The Small Beer Brew Co is not yet one year old but its founders James and Felix have big ambitions for low-ABV beers. The pair, who already have plenty of drinks industry experience under their belts, spotted a gap in the market for low-ABV beers while working together at gin distillers Sipsmith.
They launched with just two core beers – a lager at 2.1% ABV and a dark lager at 1.0%. This reflected their ethos of putting flavour first, and perfecting their recipes before moving on to new beers.
This Thursday they will launch their third core beer at the Taste of London Festival. Called Steam, it is a red rye lager hopped with Chinook and Mosaic that packs a proper flavour punch of citrus and tropical fruit with robust malt and spicy bitter rye notes.
At 2.7% ABV it’s still low in alcohol compared to most beers (the average strength is around 4.2%), but it will be their strongest one yet. “It’s about as high as we’ll go in terms of strength,” says Felix. “But it tastes like a 6% beer.” He sounds excited when he tells me this, and rightly so.
They are already making waves in a drinks trade that is seeing increasing demand for low-ABV options across all drinks categories. “Demand is high and our distribution is solid all over London. We’re also shipping to Newcastle and Edinburgh. We want to be in all the cities,” says Felix. And it’ll happen too: the company has recently secured a distribution deal with Majestic Wines to take their beers to market across the UK.
I remember my first office jobs, years ago now, when a lunchtime beer was commonplace. You can imagine the post-lunch slump. If you wanted to avoid that, you had to forego grown-up flavours and switch to overly sweet soft drinks, or stick to water. Small beer gives more choice to drinkers who want to enjoy themselves and keep a clear head at the same time.
The light lager (2.1% ABV) is crisp and refreshing with a snappy and slightly floral hop finish – just what you’d look for in a classic pilsner.
The dark lager (1% ABV) is crisp again and light on the palate, with a roasted, dark fruit character and a hint of smoky malt to it.
The only clue to the reduced ABV in these beers is a slightly lighter feel on the palate, but unlike with traditional low-alcohol lagers you don’t get that feeling of being short-changed.
This is because Felix and James brew to strength. The more common process is to brew a full-strength beer as normal and then strip out the alcohol afterwards. Unfortunately this also takes a lot of the flavour away with it.
If you can’t make it to the Taste of London Festival, the brewery has a tap room which from this week will be open on Fridays from 4-8pm. They also use the space to run beery yoga sessions and a series of intimate gigs they’re calling Small Beer Sessions, in partnership with Sofar Sounds.

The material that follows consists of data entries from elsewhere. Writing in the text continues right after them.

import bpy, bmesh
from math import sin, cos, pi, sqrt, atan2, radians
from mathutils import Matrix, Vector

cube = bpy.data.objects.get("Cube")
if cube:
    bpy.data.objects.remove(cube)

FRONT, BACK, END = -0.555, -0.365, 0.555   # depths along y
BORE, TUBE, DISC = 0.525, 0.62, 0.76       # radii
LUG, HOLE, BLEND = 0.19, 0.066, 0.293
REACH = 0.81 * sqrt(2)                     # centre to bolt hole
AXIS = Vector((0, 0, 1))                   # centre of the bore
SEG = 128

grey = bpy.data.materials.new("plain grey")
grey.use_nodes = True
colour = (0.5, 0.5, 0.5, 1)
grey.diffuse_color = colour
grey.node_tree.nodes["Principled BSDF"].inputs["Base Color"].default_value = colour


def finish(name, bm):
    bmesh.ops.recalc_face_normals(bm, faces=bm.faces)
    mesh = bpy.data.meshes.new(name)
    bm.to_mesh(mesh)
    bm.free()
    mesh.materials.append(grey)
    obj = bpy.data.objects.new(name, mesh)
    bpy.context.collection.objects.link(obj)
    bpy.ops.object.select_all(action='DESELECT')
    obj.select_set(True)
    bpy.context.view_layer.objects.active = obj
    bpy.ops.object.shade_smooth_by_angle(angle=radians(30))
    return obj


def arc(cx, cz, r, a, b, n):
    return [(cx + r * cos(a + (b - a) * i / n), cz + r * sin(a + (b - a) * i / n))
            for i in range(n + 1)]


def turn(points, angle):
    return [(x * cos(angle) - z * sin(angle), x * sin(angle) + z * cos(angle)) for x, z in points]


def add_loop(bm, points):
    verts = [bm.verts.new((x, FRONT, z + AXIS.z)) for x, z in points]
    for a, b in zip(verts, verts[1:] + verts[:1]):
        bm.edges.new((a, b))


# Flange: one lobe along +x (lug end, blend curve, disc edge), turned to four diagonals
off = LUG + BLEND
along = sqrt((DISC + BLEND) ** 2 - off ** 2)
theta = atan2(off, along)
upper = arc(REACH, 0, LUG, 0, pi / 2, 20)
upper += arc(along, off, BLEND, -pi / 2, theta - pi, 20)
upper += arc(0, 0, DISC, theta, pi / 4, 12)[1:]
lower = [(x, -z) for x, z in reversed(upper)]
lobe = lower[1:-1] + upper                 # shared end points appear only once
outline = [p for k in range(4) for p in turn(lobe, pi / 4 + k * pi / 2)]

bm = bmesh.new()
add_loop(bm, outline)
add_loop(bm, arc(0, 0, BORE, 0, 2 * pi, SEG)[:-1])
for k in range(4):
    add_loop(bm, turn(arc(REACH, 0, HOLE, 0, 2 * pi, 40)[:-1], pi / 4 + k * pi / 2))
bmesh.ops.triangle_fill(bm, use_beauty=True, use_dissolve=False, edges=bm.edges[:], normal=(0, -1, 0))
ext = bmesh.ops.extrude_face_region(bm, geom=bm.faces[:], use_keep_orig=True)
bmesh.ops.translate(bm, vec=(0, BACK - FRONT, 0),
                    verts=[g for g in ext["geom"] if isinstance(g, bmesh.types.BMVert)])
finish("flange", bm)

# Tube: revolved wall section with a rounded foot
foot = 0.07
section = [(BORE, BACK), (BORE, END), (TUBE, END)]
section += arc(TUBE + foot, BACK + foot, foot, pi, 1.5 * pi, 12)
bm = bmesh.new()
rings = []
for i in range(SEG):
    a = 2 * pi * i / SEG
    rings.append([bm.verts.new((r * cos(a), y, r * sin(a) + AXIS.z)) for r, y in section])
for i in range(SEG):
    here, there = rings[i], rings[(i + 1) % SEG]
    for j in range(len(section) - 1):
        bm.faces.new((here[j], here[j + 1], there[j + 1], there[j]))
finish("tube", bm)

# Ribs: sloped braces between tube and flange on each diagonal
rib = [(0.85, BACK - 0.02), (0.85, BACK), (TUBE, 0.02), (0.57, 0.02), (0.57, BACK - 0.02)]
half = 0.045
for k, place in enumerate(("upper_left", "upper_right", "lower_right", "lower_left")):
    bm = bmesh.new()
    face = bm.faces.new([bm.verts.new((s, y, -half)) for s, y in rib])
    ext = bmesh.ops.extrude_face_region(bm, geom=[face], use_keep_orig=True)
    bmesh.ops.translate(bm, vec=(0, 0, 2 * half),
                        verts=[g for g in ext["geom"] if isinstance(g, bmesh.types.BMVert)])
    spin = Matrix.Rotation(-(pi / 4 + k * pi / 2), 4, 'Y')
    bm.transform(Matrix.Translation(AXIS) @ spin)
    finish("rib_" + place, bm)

And to top it all off there’s also a mobile bar built into a Hawaiian-blue Mini to take their beer out to the thirsty festival goers. Head to https://theoriginalsmallbeer.com/events to learn more.